I’ve often returned to the year 1959 over my lifetime. 1959 was an important year in jazz, but I didn’t know that until I began learning the language of jazz. And my ability to speak jazz is at a very rudimentary level. I’m much more conversant in the language of science fiction so I can comprehend 1959 in science fictional terms much more deeply.

This revelation about knowing multiple languages within English is giving me many insights this morning. It explains why so many people refuse to accept that climate change is happening to us right now. They don’t understand the language of science, so it’s invisible to them. This realization also explains our polarized politics. Conservatives only know the language of conservative politics, so they are blind to liberal politics. And liberals are blind to conservative politics because they don’t know that language.
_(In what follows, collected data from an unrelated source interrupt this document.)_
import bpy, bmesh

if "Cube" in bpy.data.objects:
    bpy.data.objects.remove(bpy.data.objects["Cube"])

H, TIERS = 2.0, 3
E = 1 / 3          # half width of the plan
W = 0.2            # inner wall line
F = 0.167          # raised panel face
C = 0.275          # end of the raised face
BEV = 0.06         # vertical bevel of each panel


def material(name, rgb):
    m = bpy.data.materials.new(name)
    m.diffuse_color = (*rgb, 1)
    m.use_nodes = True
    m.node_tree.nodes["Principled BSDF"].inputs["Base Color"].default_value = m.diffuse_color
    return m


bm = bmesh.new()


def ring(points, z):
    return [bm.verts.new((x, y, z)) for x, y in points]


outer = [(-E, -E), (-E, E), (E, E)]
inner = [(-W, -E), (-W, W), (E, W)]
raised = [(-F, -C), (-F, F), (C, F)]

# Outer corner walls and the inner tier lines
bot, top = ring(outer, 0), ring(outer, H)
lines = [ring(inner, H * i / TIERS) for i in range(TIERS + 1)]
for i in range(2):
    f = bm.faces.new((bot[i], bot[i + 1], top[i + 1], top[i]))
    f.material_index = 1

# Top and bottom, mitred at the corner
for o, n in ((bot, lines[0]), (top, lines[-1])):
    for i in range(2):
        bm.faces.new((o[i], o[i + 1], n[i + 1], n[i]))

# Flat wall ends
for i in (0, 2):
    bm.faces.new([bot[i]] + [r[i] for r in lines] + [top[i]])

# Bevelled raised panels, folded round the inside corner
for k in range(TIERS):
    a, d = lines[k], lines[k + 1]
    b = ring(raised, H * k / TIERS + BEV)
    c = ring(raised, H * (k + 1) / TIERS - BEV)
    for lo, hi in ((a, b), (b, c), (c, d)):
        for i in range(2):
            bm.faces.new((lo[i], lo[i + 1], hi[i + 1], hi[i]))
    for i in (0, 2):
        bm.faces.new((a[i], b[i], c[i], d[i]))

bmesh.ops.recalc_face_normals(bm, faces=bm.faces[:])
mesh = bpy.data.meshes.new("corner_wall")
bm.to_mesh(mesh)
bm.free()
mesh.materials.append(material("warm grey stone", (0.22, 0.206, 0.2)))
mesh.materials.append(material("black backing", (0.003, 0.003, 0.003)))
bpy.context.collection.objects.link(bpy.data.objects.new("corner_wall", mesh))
Linda, the other member of my two-person book club, suggested we read a conservative book for our next discussion. We’re both extreme liberals and she thought it might be enlightening if we did. And it is. We picked Conscience of a Conservative by Jeff Flake. I’ve only just begun but immediately realized Flake speaks a different political language than I do. His words have different meanings. His grammar is even different. His language references points to concepts and things in reality that I normally don’t see.
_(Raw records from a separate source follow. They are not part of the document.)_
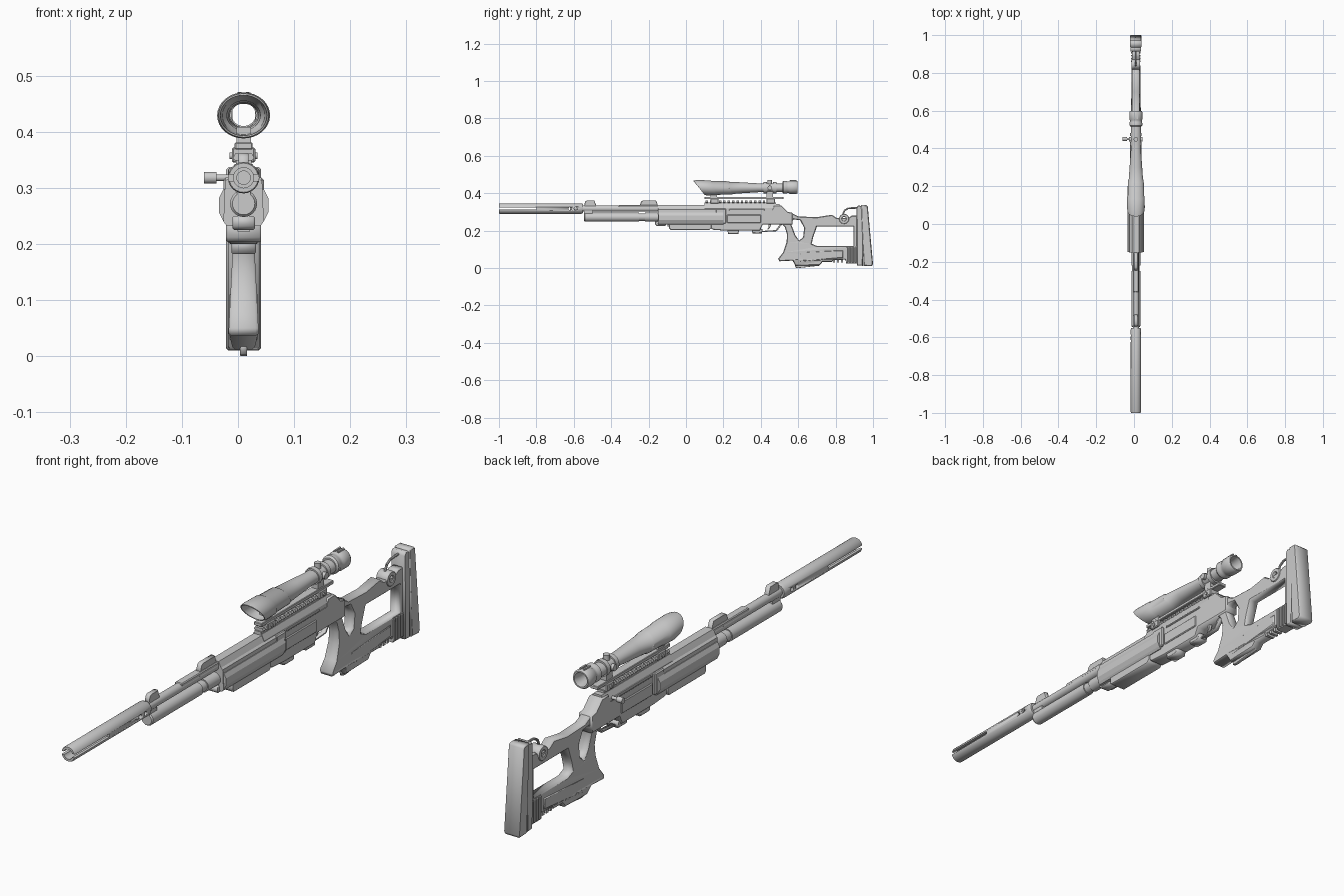
import bpy, bmesh, math
from mathutils import Matrix, Vector

CX = 0.01          # centre line of the body
BORE = 0.318       # barrel height
SCOPE = 0.429      # scope axis height


def add(name, me):
    ob = bpy.data.objects.new(name, me)
    bpy.context.collection.objects.link(ob)
    return ob


def from_bm(name, bm, smooth=False):
    bmesh.ops.recalc_face_normals(bm, faces=bm.faces)
    me = bpy.data.meshes.new(name)
    bm.to_mesh(me)
    bm.free()
    if smooth:
        me.shade_smooth()
        me.set_sharp_from_angle(angle=math.radians(35))
    return add(name, me)


def plate(name, loops, half, bevel=0.003, x=CX):
    """Side profile(s) in (y, z), extruded across x; extra loops are holes."""
    cu = bpy.data.curves.new(name, 'CURVE')
    cu.dimensions, cu.fill_mode = '2D', 'BOTH'
    cu.extrude, cu.bevel_depth, cu.offset, cu.bevel_resolution = half - bevel, bevel, -bevel, 0
    for pts in loops:
        sp = cu.splines.new('POLY')
        sp.points.add(len(pts) - 1)
        for p, (a, b) in zip(sp.points, pts):
            p.co = (a, b, 0, 1)
        sp.use_cyclic_u = True
    tmp = add(name + "_curve", cu)
    dg = bpy.context.evaluated_depsgraph_get()
    me = bpy.data.meshes.new_from_object(tmp.evaluated_get(dg))
    bpy.data.objects.remove(tmp)
    me.transform(Matrix(((0, 0, 1, x), (1, 0, 0, 0), (0, 1, 0, 0), (0, 0, 0, 1))))
    me.name = name
    return add(name, me)


def prism(name, half, y0, y1):
    """Cross-section half outline (x, z), mirrored and run along y."""
    pts = [(CX + x, z) for x, z in half] + [(CX - x, z) for x, z in reversed(half) if x > 0]
    bm = bmesh.new()
    f = bm.faces.new([bm.verts.new((x, y0, z)) for x, z in pts])
    ext = bmesh.ops.extrude_face_region(bm, geom=[f])['geom']
    bmesh.ops.translate(bm, vec=(0, y1 - y0, 0), verts=[v for v in ext if isinstance(v, bmesh.types.BMVert)])
    return from_bm(name, bm)


def box(name, x0, x1, y0, y1, z0, z1, bevel=0.0):
    bm = bmesh.new()
    bmesh.ops.create_cube(bm, size=1)
    for v in bm.verts:
        v.co = ((x0 + x1) / 2 + v.co.x * (x1 - x0), (y0 + y1) / 2 + v.co.y * (y1 - y0),
                (z0 + z1) / 2 + v.co.z * (z1 - z0))
    if bevel:
        bmesh.ops.bevel(bm, geom=bm.edges[:], offset=bevel, segments=1, affect='EDGES')
    return from_bm(name, bm)


def mid(name, half, y0, y1, z0, z1, bevel=0.0):
    return box(name, CX - half, CX + half, y0, y1, z0, z1, bevel)


def lathe(name, prof, z, sx=1.0, n=24, closed=False, shear=None):
    """Turned part about the y axis from (y, radius) points; closed makes a tube wall."""
    bm = bmesh.new()
    rings = []
    for y, r in prof:
        ring = []
        for i in range(n):
            a = 2 * math.pi * i / n
            c = Vector((CX + sx * r * math.cos(a), y, z + r * math.sin(a)))
            if shear:
                c.y += shear(y, math.sin(a))
            ring.append(bm.verts.new(c))
        rings.append(ring)
    pairs = list(zip(rings, rings[1:])) + ([(rings[-1], rings[0])] if closed else [])
    for a, b in pairs:
        for i in range(n):
            bm.faces.new((a[i], a[(i + 1) % n], b[(i + 1) % n], b[i]))
    if not closed:
        bm.faces.new(rings[0])
        bm.faces.new(rings[-1])
    return from_bm(name, bm, True)


def rod(name, a, b, r, n=12):
    a, b = Vector(a), Vector(b)
    d = b - a
    bm = bmesh.new()
    m = Matrix.Translation((a + b) / 2) @ d.to_track_quat('Z', 'Y').to_matrix().to_4x4()
    bmesh.ops.create_cone(bm, cap_ends=True, segments=n, radius1=r, radius2=r, depth=d.length, matrix=m)
    return from_bm(name, bm, True)


def cut(ob, cutter):
    m = ob.modifiers.new("cut", 'BOOLEAN')
    m.operation, m.solver, m.object = 'DIFFERENCE', 'EXACT', cutter
    cutter.hide_render = True
    cutter.hide_set(True)


# Barrel, muzzle sleeve with side slots and vent holes, tube below
lathe("barrel", [(-0.62, 0.0165), (0.12, 0.0165)], BORE)
sleeve = lathe("muzzle_sleeve", [(-1.0, 0.018), (-1.0, 0.026), (-0.996, 0.028), (-0.56, 0.028),
                                 (-0.55, 0.024), (-0.55, 0.012), (-0.64, 0.012), (-0.64, 0.018)], BORE, closed=True)
cut(sleeve, box("slot_cutter", -0.1, 0.1, -1.1, -0.80, BORE - 0.006, BORE + 0.006))
for i, y in enumerate((-0.62, -0.59)):
    cut(sleeve, rod(f"vent_cutter_{i}", (-0.1, y, BORE), (0.1, y, BORE), 0.008))
lathe("lower_tube", [(-0.545, 0.02), (-0.54, 0.024), (-0.25, 0.024), (-0.25, 0.02), (-0.22, 0.02),
                     (-0.22, 0.024), (-0.10, 0.024)], 0.272)
mid("tube_clamp", 0.012, -0.545, -0.50, 0.27, 0.32)

# Sight blocks and top strip on the barrel
plate("front_sight", [[(-0.545, 0.325), (-0.54, 0.355), (-0.53, 0.362), (-0.49, 0.362), (-0.48, 0.335), (-0.48, 0.325)]], 0.009, 0.002)
plate("rear_sight", [[(-0.25, 0.325), (-0.24, 0.355), (-0.23, 0.362), (-0.16, 0.362), (-0.15, 0.335), (-0.15, 0.325)]], 0.009, 0.002)
mid("barrel_strip", 0.015, -0.36, 0.05, 0.322, 0.336, 0.003)

# Handguard with flared side panels and underside blocks
prism("handguard", [(0.016, 0.338), (0.026, 0.318), (0.033, 0.312), (0.036, 0.24), (0.03, 0.232)], -0.15, 0.20)
prism("side_panels", [(0.036, 0.298), (0.044, 0.282), (0.044, 0.256), (0.036, 0.24)], -0.147, 0.20)
box("handguard_collar", CX - 0.036, CX + 0.036, 0.16, 0.215, 0.238, 0.318, 0.004)
plate("front_lug", [[(-0.165, 0.25), (-0.165, 0.232), (-0.155, 0.225), (-0.11, 0.225), (-0.10, 0.25)]], 0.02)
plate("underside_block", [[(-0.09, 0.245), (-0.09, 0.212), (-0.08, 0.203), (0.125, 0.203), (0.137, 0.215), (0.137, 0.245)]], 0.031)
mid("underside_groove", 0.011, -0.1, 0.13, 0.222, 0.235)

# Receiver, magazine and lower lugs
prism("receiver_top", [(0.016, 0.342), (0.026, 0.322), (0.026, 0.235)], 0.10, 0.50)
plate("receiver_body", [[(0.13, 0.31), (0.13, 0.215), (0.145, 0.205), (0.21, 0.2), (0.395, 0.2), (0.41, 0.232), (0.57, 0.232),
                         (0.57, 0.295), (0.545, 0.30), (0.51, 0.335), (0.47, 0.335), (0.46, 0.31)]], 0.027)
plate("magazine", [[(0.22, 0.21), (0.225, 0.182), (0.28, 0.182), (0.285, 0.21)]], 0.022)
plate("rear_lug", [[(0.35, 0.21), (0.355, 0.186), (0.405, 0.186), (0.41, 0.21)]], 0.02)
for s, label in ((-1, "left"), (1, "right")):
    x = CX + s * 0.026
    box(f"side_rib_{label}", x - 0.004, x + 0.004, 0.23, 0.42, 0.307, 0.315, 0.002)
    box(f"side_plate_{label}", x - 0.005, x + 0.005, 0.22, 0.40, 0.24, 0.285, 0.003)
plate("trigger", [[(0.44, 0.235), (0.455, 0.235), (0.45, 0.217), (0.44, 0.205), (0.435, 0.207), (0.442, 0.218)]], 0.005, 0.001)
plate("trigger_guard", [[(0.40, 0.192), (0.485, 0.197), (0.515, 0.235), (0.507, 0.24), (0.48, 0.203), (0.40, 0.198)]], 0.009, 0.001)

# Bolt handle
rod("bolt_rod", (CX, 0.45, BORE), (-0.04, 0.45, BORE), 0.006)
rod("bolt_knob", (-0.038, 0.45, BORE), (-0.061, 0.45, BORE), 0.0105, 16)

# Toothed rail and scope mount
mid("rail_base", 0.014, 0.10, 0.48, 0.338, 0.350)
for i in range(16):
    y = 0.105 + i * 0.0235
    prism(f"rail_tooth_{i}", [(0.014, 0.348), (0.019, 0.353), (0.015, 0.361)], y, y + 0.013)
mid("mount_bar", 0.016, 0.10, 0.52, 0.368, 0.381, 0.002)
for i, y in enumerate((0.13, 0.43)):
    mid(f"mount_foot_{i}", 0.021, y, y + 0.045, 0.345, 0.372, 0.003)
    mid(f"mount_post_{i}", 0.013, y, y + 0.035, 0.378, 0.408)
    rod(f"mount_screw_{i}", (CX - 0.025, y + 0.022, 0.357), (CX + 0.025, y + 0.022, 0.357), 0.006)

# Scope: hollow body with raked hood, turrets and eyepiece
def rake(y, s):
    return 0.03 * (1 - s) if y < 0.06 else (0.015 * (1 - s) if y < 0.25 else 0)


lathe("scope_body", [(0.04, 0.036), (0.04, 0.039), (0.055, 0.041), (0.13, 0.040), (0.135, 0.0375), (0.215, 0.036),
                     (0.22, 0.033), (0.30, 0.029), (0.39, 0.0235), (0.535, 0.0235), (0.535, 0.021), (0.39, 0.021),
                     (0.22, 0.023), (0.13, 0.026), (0.12, 0.033)], SCOPE, 1.15, 32, True, rake)
lathe("eyepiece", [(0.515, 0.022), (0.515, 0.028), (0.522, 0.034), (0.535, 0.034), (0.54, 0.032), (0.55, 0.032),
                   (0.555, 0.035), (0.59, 0.035), (0.597, 0.031), (0.597, 0.026), (0.57, 0.022)], SCOPE + 0.003, 1.0, 24, True)
for i, y in enumerate((0.415, 0.465)):
    lathe(f"scope_ring_{i}", [(y, 0.022), (y, 0.03), (y + 0.018, 0.03), (y + 0.018, 0.022)], SCOPE, 1.0, 24, True)
rod("turret_top", (CX, 0.448, SCOPE + 0.02), (CX, 0.448, SCOPE + 0.041), 0.012, 16)
for s, label in ((-1, "left"), (1, "right")):
    rod(f"turret_{label}", (CX + s * 0.02, 0.448, SCOPE), (CX + s * 0.036, 0.448, SCOPE), 0.012, 16)
for s in (-1, 1):
    mid("eyepiece_ridge", 0.003, 0.555, 0.59, 0.46, 0.471).location.x = s * 0.007

# Skeleton stock with grip, thumb hole and large opening
stock = plate("stock", [
    [(0.505, 0.24), (0.51, 0.288), (0.56, 0.297), (0.60, 0.276), (0.70, 0.272), (0.78, 0.285), (0.805, 0.268), (0.87, 0.268),
     (0.885, 0.28), (0.915, 0.28), (0.915, 0.028), (0.86, 0.028), (0.85, 0.045), (0.79, 0.042), (0.78, 0.033), (0.73, 0.033),
     (0.715, 0.015), (0.585, 0.012), (0.57, 0.04), (0.50, 0.036), (0.493, 0.05), (0.52, 0.085), (0.538, 0.14),
     (0.54, 0.18), (0.528, 0.22)],
    [(0.56, 0.24), (0.575, 0.26), (0.61, 0.256), (0.632, 0.215), (0.626, 0.165), (0.605, 0.147), (0.585, 0.175)],
    [(0.70, 0.222), (0.895, 0.222), (0.895, 0.118), (0.70, 0.118), (0.672, 0.13), (0.68, 0.165)]], 0.02, 0.004)
for v in stock.data.vertices:      # flare the grip towards its foot
    if v.co.y < 0.58 and v.co.z < 0.18:
        v.co.x = CX + (v.co.x - CX) * (1 + 0.35 * (0.18 - v.co.z) / 0.14)
plate("stock_fin", [[(0.58, 0.03), (0.585, 0.002), (0.60, 0.0), (0.71, 0.012), (0.72, 0.03)]], 0.006, 0.001)
plate("lower_bar", [[(0.60, 0.03), (0.61, 0.085), (0.84, 0.095), (0.84, 0.055), (0.73, 0.045)]], 0.024)

# Butt pad, ribbed rear block, adjuster boss and wire loop
plate("butt_plate", [[(0.912, 0.322), (0.915, 0.015), (0.945, 0.012), (0.945, 0.33), (0.92, 0.335)]], 0.028)
plate("butt_pad", [[(0.935, 0.337), (0.95, 0.012), (0.992, 0.010), (1.0, 0.02), (0.972, 0.33), (0.965, 0.337)]], 0.031, 0.004)
mid("rear_block", 0.02, 0.855, 0.92, 0.025, 0.115)
for i in range(4):
    mid(f"rear_rib_{i}", 0.025, 0.857 + i * 0.015, 0.866 + i * 0.015, 0.028, 0.112, 0.002)
for i in range(3):
    mid(f"bar_notch_{i}", 0.016, 0.785 + i * 0.022, 0.796 + i * 0.022, 0.03, 0.06)
ring = [[(0.845 + r * math.cos(a * math.pi / 8), 0.263 + r * math.sin(a * math.pi / 8)) for a in range(16)] for r in (0.027, 0.011)]
plate("adjuster_boss", ring, 0.023, 0.002)
loop = [(0.838, 0.285), (0.848, 0.308), (0.868, 0.32), (0.918, 0.322)]
for i, (a, b) in enumerate(zip(loop, loop[1:])):
    rod(f"wire_loop_{i}", (CX, *a), (CX, *b), 0.0045, 8)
Liberals and conservatives are polarized because they aren’t speaking the same language even though they use the same words. In the essay, I mentioned above, I told about two experiences where I lost my ability to use words, and how reality looked when that happened. Without words, I didn’t know what things were. I could still see and hold them, but I could tell you what they were. Abstract concepts ceased to exist. Language is everything in understanding reality.

In 1959 I didn’t have the languages to understand most of what I saw and experienced. I’ve since learned a lot of new languages and can look back and see so many things that were invisible to me then. I’m obsessed with memory at this stage in my life, and I’m learning how important languages are to memories. I’m losing my memories, words, and languages. I struggle to keep them. One way of doing that is to look back over the years and study the languages that reveal what I saw.

We can’t trust our memories. One way to understand them is to struggle to remember what we saw. But another way is to study what we couldn’t see, and learn the language to reveal it.

I realize now I must study the languages I know more deeply to understand what I see now, and what my memories might have seen in the past. Here are the languages I partial know now but want to study deeper:

  • Science Fiction
  • Literature
  • Science and Nature
  • Politics
  • Ethics and Philosophy
  • Computers and Programming
  • Music
  • Television
  • Movies
  • Myths and Religions

JWH